[RECORDS FOR THIS TASK Boundary: Start]

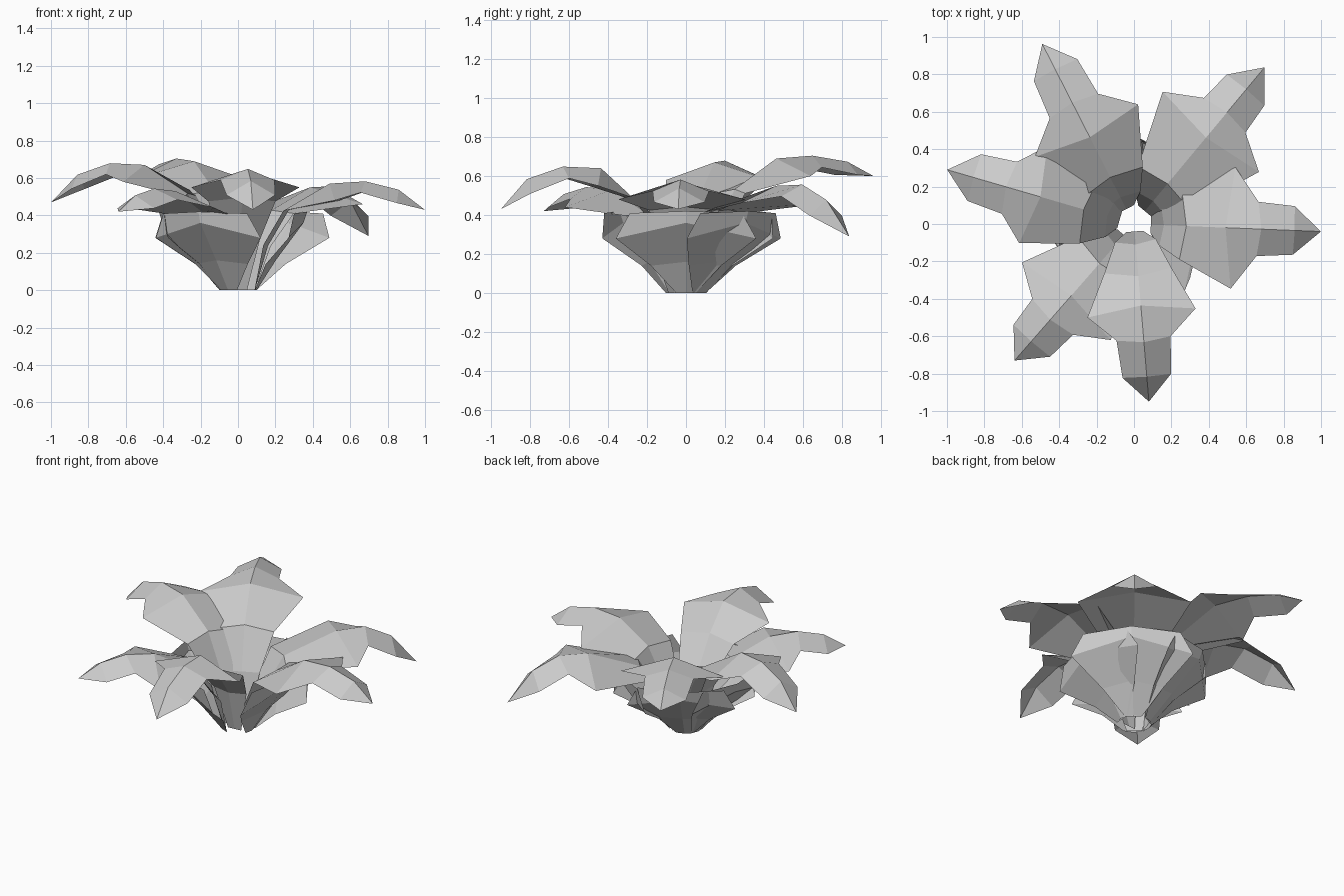
import bpy, bmesh, math
from mathutils import Matrix

if "Cube" in bpy.data.objects:
    bpy.data.objects.remove(bpy.data.objects["Cube"])

grey = bpy.data.materials.new("grey_leaf")
grey.diffuse_color = (0.6, 0.6, 0.6, 1)
grey.use_nodes = True
grey.node_tree.nodes["Principled BSDF"].inputs["Base Color"].default_value = grey.diffuse_color


def strip(name, stations, azimuth, tip=None):
    """Folded sheet: stations are (rib r, rib z, edge r, edge z, half width)."""
    bm = bmesh.new()
    rows = []
    for r, z, er, ez, w in stations:
        rows.append([bm.verts.new(p) for p in ((er, -w, ez), (r, 0, z), (er, w, ez))])
    for a, b in zip(rows, rows[1:]):
        for i in (0, 1):
            bm.faces.new((a[i], b[i], b[i + 1], a[i + 1]))
    if tip:
        end = bm.verts.new((tip[0], 0, tip[1]))
        for i in (0, 1):
            bm.faces.new((rows[-1][i], end, rows[-1][i + 1]))
    bm.transform(Matrix.Rotation(math.radians(azimuth), 4, 'Z'))
    mesh = bpy.data.meshes.new(name)
    bm.to_mesh(mesh)
    bm.free()
    mesh.materials.append(grey)
    bpy.context.collection.objects.link(bpy.data.objects.new(name, mesh))


def leaf(name, azimuth, length, peak, tip_z, half, wide, start):
    """Arching leaf with a broad shoulder and a narrow drooping tip."""
    drop = peak - tip_z
    k = wide * length
    neck = length * (wide + 0.68) / 1.8
    s = [
        (start, 0.0, start, 0.0, 0.045),
        (start + 0.07, peak * 0.40, start + 0.05, peak * 0.41, 0.11),
        (0.28, peak * 0.75, 0.25, peak * 0.72, 0.18),
        (k - 0.02, peak - 0.02, k + 0.02, peak - 0.11, half),
        (neck + 0.02, peak - 0.05 * drop, neck, peak - 0.06 - 0.05 * drop, 0.145),
        (length * 0.86, peak - 0.33 * drop, length * 0.855, peak - 0.06 - 0.4 * drop, 0.13),
    ]
    strip(name, s, azimuth, (length, tip_z))


def bract(name, azimuth, r, half):
    """Short shield under the leaves, with low side corners and a turned-up rim."""
    s = [
        (0.10, 0.0, 0.09, 0.0, 0.05),
        (0.6 * r + 0.04, 0.16, 0.55 * r, 0.14, 0.5 * half),
        (r + 0.08, 0.36, r, 0.28, half),
        (r + 0.10, 0.42, r + 0.03, 0.41, 0.8 * half),
    ]
    strip(name, s, azimuth)


# Upper leaves: azimuth, length, peak, tip height, half width, shoulder, base radius
leaves = {
    "right_leaf": (-2.3, 1.0, 0.59, 0.43, 0.325, 0.51, 0.09),
    "back_right_leaf": (50.2, 1.09, 0.57, 0.29, 0.335, 0.57, 0.09),
    "back_left_leaf": (117, 1.08, 0.71, 0.60, 0.31, 0.50, 0.09),
    "left_leaf": (163.8, 1.04, 0.69, 0.47, 0.27, 0.52, 0.08),
    "front_left_leaf": (228.8, 0.97, 0.55, 0.42, 0.315, 0.545, 0.08),
    "front_leaf": (274.8, 0.953, 0.66, 0.43, 0.29, 0.48, 0.04),
}
for name, args in leaves.items():
    leaf(name, *args)

# Lower ring: azimuth, corner radius, half width
bracts = {
    "right_bract": (0, 0.27, 0.36),
    "back_right_bract": (48, 0.33, 0.36),
    "back_left_bract": (120, 0.33, 0.32),
    "left_bract": (170, 0.33, 0.28),
    "front_left_bract": (238, 0.30, 0.33),
}
for name, args in bracts.items():
    bract(name, *args)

[RECORDS FOR THIS TASK Boundary: End]

If a line in the entries contains the word "rows", copy that line out.

== FINISHED TASK ==
    rows = []
        rows.append([bm.verts.new(p) for p in ((er, -w, ez), (r, 0, z), (er, w, ez))])
    for a, b in zip(rows, rows[1:]):
            bm.faces.new((rows[-1][i], end, rows[-1][i + 1]))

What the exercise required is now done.